▶ _EXERCISE INSTRUCTIONS_
Restate, word for word, each entry that follows, but skip its pictures.

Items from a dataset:
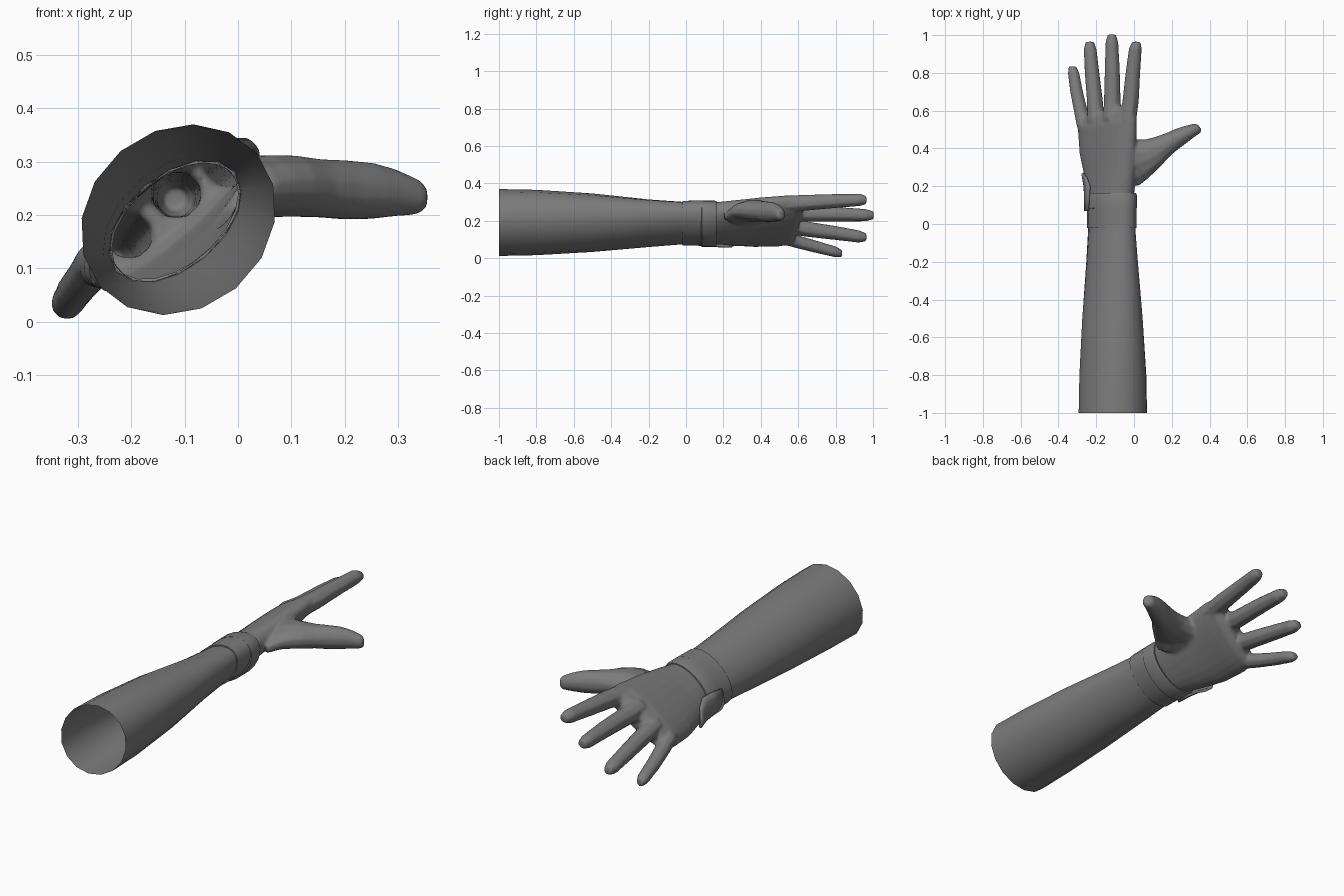
import bpy, bmesh, math
from mathutils import Vector

if "Cube" in bpy.data.objects:
    bpy.data.objects.remove(bpy.data.objects["Cube"])

TILT = math.radians(40)
U = Vector((math.cos(TILT), 0, math.sin(TILT)))     # across the wrist / palm
V = Vector((-math.sin(TILT), 0, math.cos(TILT)))    # out of the back of the hand
X, Z = Vector((1, 0, 0)), Vector((0, 0, 1))

dark = bpy.data.materials.new("dark_grey")
dark.diffuse_color = (.2, .2, .2, 1)
dark.use_nodes = True
dark.node_tree.nodes["Principled BSDF"].inputs["Base Color"].default_value = dark.diffuse_color


def loft(bm, sections, sides, a_dir, b_dir, power=1.0, cap=False, loop=False, phase=0.5):
    """Sections are (x, y, z, half_a, half_b[, shear of y across the section])."""
    rings = []
    for s in sections:
        shear = s[5] if len(s) > 5 else 0
        ring = []
        for i in range(sides):
            t = 2 * math.pi * (i + phase) / sides
            c, n = math.cos(t), math.sin(t)
            c = math.copysign(abs(c) ** power, c)
            n = math.copysign(abs(n) ** power, n)
            p = Vector(s[:3]) + a_dir * (s[3] * c) + b_dir * (s[4] * n)
            p.y += shear * c
            ring.append(bm.verts.new(p))
        rings.append(ring)
    pairs = list(zip(rings, rings[1:])) + ([(rings[-1], rings[0])] if loop else [])
    for r, q in pairs:
        for i in range(sides):
            j = (i + 1) % sides
            bm.faces.new((r[i], r[j], q[j], q[i]))
    if cap:
        bm.faces.new(rings[0])
        bm.faces.new(rings[-1])


def finish(bm, name, angle=40):
    bmesh.ops.recalc_face_normals(bm, faces=bm.faces)
    me = bpy.data.meshes.new(name)
    bm.to_mesh(me)
    bm.free()
    me.materials.append(dark)
    ob = bpy.data.objects.new(name, me)
    bpy.context.collection.objects.link(ob)
    bpy.ops.object.select_all(action='DESELECT')
    ob.select_set(True)
    bpy.context.view_layer.objects.active = ob
    bpy.ops.object.shade_smooth_by_angle(angle=math.radians(angle))
    return ob


# Forearm sleeve: open tapering tube
bm = bmesh.new()
loft(bm, [(-.112, -1, .191, .193, .168), (-.112, -.8, .191, .19, .163),
          (-.114, -.5, .19, .177, .14), (-.116, -.2, .187, .157, .103),
          (-.118, 0, .188, .144, .086)], 16, U, V, phase=0)
finish(bm, "forearm_sleeve")

# Cuff at the wrist
bm = bmesh.new()
loft(bm, [(-.118, y, .188, .143 + d, .085 + d) for y, d in
          ((-.02, .001), (-.02, .008), (.09, .009), (.1, -.004))], 20, U, V)
finish(bm, "wrist_cuff")

# Wrist strap: closed band with bevelled edges
bm = bmesh.new()
loft(bm, [(-.118, y, .184, .143 + d, .087 + d) for y, d in
          ((.078, 0), (.085, .012), (.15, .012), (.163, .007), (.163, 0))],
     24, U, V, loop=True)
finish(bm, "wrist_strap")

# Strap tail flaring along the little-finger side
bm = bmesh.new()
grid = []
for y, a, b, span in ((.068, .158, .1, 34), (.14, .16, .098, 38), (.2, .167, .092, 40),
                      (.245, .179, .088, 30), (.268, .185, .086, 13)):
    row = []
    for k in range(7):
        t = math.radians(160 + span * (k / 3 - 1))
        row.append(bm.verts.new(Vector((-.121, y, .187)) + U * a * math.cos(t) + V * b * math.sin(t)))
    grid.append(row)
for r, q in zip(grid, grid[1:]):
    for i in range(6):
        bm.faces.new((r[i], r[i + 1], q[i + 1], q[i]))
flap = finish(bm, "strap_tail")
mod = flap.modifiers.new("thickness", 'SOLIDIFY')
mod.thickness = .012
mod.offset = 0

# Hand: palm, thumb and fingers blended into one skin
bm = bmesh.new()
loft(bm, [(-.118, .03, .188, .139, .083), (-.118, .1, .188, .14, .082),
          (-.122, .16, .187, .143, .078),
          (-.128, .26, .188, .164, .073), (-.138, .38, .192, .184, .068, .01),
          (-.141, .52, .2, .194, .064, .025), (-.14, .575, .2, .188, .055, .03),
          (-.14, .605, .2, .17, .036, .03)], 24, U, V, power=.9, cap=True)

# Thumb reaching sideways, with a broad web at its base
loft(bm, [(-.06, .32, .225, .15, .05), (.0, .348, .25, .135, .058), (.05, .36, .254, .108, .06),
          (.1, .378, .254, .085, .059), (.15, .408, .25, .066, .056), (.2, .437, .247, .055, .057),
          (.25, .466, .245, .048, .054), (.29, .487, .242, .04, .046),
          (.335, .507, .234, .03, .034), (.349, .512, .233, .017, .022)],
     12, Vector((-.55, .83, 0)), Z, cap=True)

# Fingers: index, middle, ring, little
fingers = [
    [(-.045, .44, .265, .035), (-.034, .55, .291, .049), (-.018, .65, .297, .046),
     (-.006, .8, .306, .041), (.007, .93, .312, .036), (.012, .965, .311, .023)],
    [(-.112, .44, .225, .035), (-.118, .56, .246, .05), (-.115, .65, .237, .047),
     (-.115, .82, .235, .042), (-.117, .96, .23, .036), (-.118, 1.003, .23, .023)],
    [(-.18, .44, .175, .035), (-.202, .55, .172, .048), (-.207, .65, .155, .045),
     (-.222, .8, .135, .041), (-.232, .925, .116, .036), (-.234, .965, .112, .023)],
    [(-.24, .42, .125, .03), (-.262, .52, .113, .044), (-.282, .6, .087, .039),
     (-.304, .7, .06, .036), (-.32, .8, .034, .032), (-.325, .834, .026, .021)],
]
for f in fingers:
    loft(bm, [(x, y, z, r, r * .97) for x, y, z, r in f], 8, X, Z, cap=True)
hand = finish(bm, "hand")
mod = hand.modifiers.new("blend", 'REMESH')
mod.mode = 'VOXEL'
mod.voxel_size = .008
bpy.ops.object.modifier_apply(modifier=mod.name)
mod = hand.modifiers.new("soften", 'SMOOTH')
mod.factor = .5
mod.iterations = 3
bpy.ops.object.modifier_apply(modifier=mod.name)

# Open the hand at the wrist so it stays hollow inside the sleeve
bm = bmesh.new()
bm.from_mesh(hand.data)
bmesh.ops.delete(bm, geom=[f for f in bm.faces if f.calc_center_median().y < .06], context='FACES')
bm.to_mesh(hand.data)
bm.free()
if not hand.data.materials:
    hand.data.materials.append(dark)
bpy.ops.object.shade_smooth_by_angle(angle=math.radians(50))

▶ _TASK SOLUTION_
import bpy, bmesh, math
from mathutils import Vector

if "Cube" in bpy.data.objects:
    bpy.data.objects.remove(bpy.data.objects["Cube"])

TILT = math.radians(40)
U = Vector((math.cos(TILT), 0, math.sin(TILT)))     # across the wrist / palm
V = Vector((-math.sin(TILT), 0, math.cos(TILT)))    # out of the back of the hand
X, Z = Vector((1, 0, 0)), Vector((0, 0, 1))

dark = bpy.data.materials.new("dark_grey")
dark.diffuse_color = (.2, .2, .2, 1)
dark.use_nodes = True
dark.node_tree.nodes["Principled BSDF"].inputs["Base Color"].default_value = dark.diffuse_color


def loft(bm, sections, sides, a_dir, b_dir, power=1.0, cap=False, loop=False, phase=0.5):
    """Sections are (x, y, z, half_a, half_b[, shear of y across the section])."""
    rings = []
    for s in sections:
        shear = s[5] if len(s) > 5 else 0
        ring = []
        for i in range(sides):
            t = 2 * math.pi * (i + phase) / sides
            c, n = math.cos(t), math.sin(t)
            c = math.copysign(abs(c) ** power, c)
            n = math.copysign(abs(n) ** power, n)
            p = Vector(s[:3]) + a_dir * (s[3] * c) + b_dir * (s[4] * n)
            p.y += shear * c
            ring.append(bm.verts.new(p))
        rings.append(ring)
    pairs = list(zip(rings, rings[1:])) + ([(rings[-1], rings[0])] if loop else [])
    for r, q in pairs:
        for i in range(sides):
            j = (i + 1) % sides
            bm.faces.new((r[i], r[j], q[j], q[i]))
    if cap:
        bm.faces.new(rings[0])
        bm.faces.new(rings[-1])


def finish(bm, name, angle=40):
    bmesh.ops.recalc_face_normals(bm, faces=bm.faces)
    me = bpy.data.meshes.new(name)
    bm.to_mesh(me)
    bm.free()
    me.materials.append(dark)
    ob = bpy.data.objects.new(name, me)
    bpy.context.collection.objects.link(ob)
    bpy.ops.object.select_all(action='DESELECT')
    ob.select_set(True)
    bpy.context.view_layer.objects.active = ob
    bpy.ops.object.shade_smooth_by_angle(angle=math.radians(angle))
    return ob


# Forearm sleeve: open tapering tube
bm = bmesh.new()
loft(bm, [(-.112, -1, .191, .193, .168), (-.112, -.8, .191, .19, .163),
          (-.114, -.5, .19, .177, .14), (-.116, -.2, .187, .157, .103),
          (-.118, 0, .188, .144, .086)], 16, U, V, phase=0)
finish(bm, "forearm_sleeve")

# Cuff at the wrist
bm = bmesh.new()
loft(bm, [(-.118, y, .188, .143 + d, .085 + d) for y, d in
          ((-.02, .001), (-.02, .008), (.09, .009), (.1, -.004))], 20, U, V)
finish(bm, "wrist_cuff")

# Wrist strap: closed band with bevelled edges
bm = bmesh.new()
loft(bm, [(-.118, y, .184, .143 + d, .087 + d) for y, d in
          ((.078, 0), (.085, .012), (.15, .012), (.163, .007), (.163, 0))],
     24, U, V, loop=True)
finish(bm, "wrist_strap")

# Strap tail flaring along the little-finger side
bm = bmesh.new()
grid = []
for y, a, b, span in ((.068, .158, .1, 34), (.14, .16, .098, 38), (.2, .167, .092, 40),
                      (.245, .179, .088, 30), (.268, .185, .086, 13)):
    row = []
    for k in range(7):
        t = math.radians(160 + span * (k / 3 - 1))
        row.append(bm.verts.new(Vector((-.121, y, .187)) + U * a * math.cos(t) + V * b * math.sin(t)))
    grid.append(row)
for r, q in zip(grid, grid[1:]):
    for i in range(6):
        bm.faces.new((r[i], r[i + 1], q[i + 1], q[i]))
flap = finish(bm, "strap_tail")
mod = flap.modifiers.new("thickness", 'SOLIDIFY')
mod.thickness = .012
mod.offset = 0

# Hand: palm, thumb and fingers blended into one skin
bm = bmesh.new()
loft(bm, [(-.118, .03, .188, .139, .083), (-.118, .1, .188, .14, .082),
          (-.122, .16, .187, .143, .078),
          (-.128, .26, .188, .164, .073), (-.138, .38, .192, .184, .068, .01),
          (-.141, .52, .2, .194, .064, .025), (-.14, .575, .2, .188, .055, .03),
          (-.14, .605, .2, .17, .036, .03)], 24, U, V, power=.9, cap=True)

# Thumb reaching sideways, with a broad web at its base
loft(bm, [(-.06, .32, .225, .15, .05), (.0, .348, .25, .135, .058), (.05, .36, .254, .108, .06),
          (.1, .378, .254, .085, .059), (.15, .408, .25, .066, .056), (.2, .437, .247, .055, .057),
          (.25, .466, .245, .048, .054), (.29, .487, .242, .04, .046),
          (.335, .507, .234, .03, .034), (.349, .512, .233, .017, .022)],
     12, Vector((-.55, .83, 0)), Z, cap=True)

# Fingers: index, middle, ring, little
fingers = [
    [(-.045, .44, .265, .035), (-.034, .55, .291, .049), (-.018, .65, .297, .046),
     (-.006, .8, .306, .041), (.007, .93, .312, .036), (.012, .965, .311, .023)],
    [(-.112, .44, .225, .035), (-.118, .56, .246, .05), (-.115, .65, .237, .047),
     (-.115, .82, .235, .042), (-.117, .96, .23, .036), (-.118, 1.003, .23, .023)],
    [(-.18, .44, .175, .035), (-.202, .55, .172, .048), (-.207, .65, .155, .045),
     (-.222, .8, .135, .041), (-.232, .925, .116, .036), (-.234, .965, .112, .023)],
    [(-.24, .42, .125, .03), (-.262, .52, .113, .044), (-.282, .6, .087, .039),
     (-.304, .7, .06, .036), (-.32, .8, .034, .032), (-.325, .834, .026, .021)],
]
for f in fingers:
    loft(bm, [(x, y, z, r, r * .97) for x, y, z, r in f], 8, X, Z, cap=True)
hand = finish(bm, "hand")
mod = hand.modifiers.new("blend", 'REMESH')
mod.mode = 'VOXEL'
mod.voxel_size = .008
bpy.ops.object.modifier_apply(modifier=mod.name)
mod = hand.modifiers.new("soften", 'SMOOTH')
mod.factor = .5
mod.iterations = 3
bpy.ops.object.modifier_apply(modifier=mod.name)

# Open the hand at the wrist so it stays hollow inside the sleeve
bm = bmesh.new()
bm.from_mesh(hand.data)
bmesh.ops.delete(bm, geom=[f for f in bm.faces if f.calc_center_median().y < .06], context='FACES')
bm.to_mesh(hand.data)
bm.free()
if not hand.data.materials:
    hand.data.materials.append(dark)
bpy.ops.object.shade_smooth_by_angle(angle=math.radians(50))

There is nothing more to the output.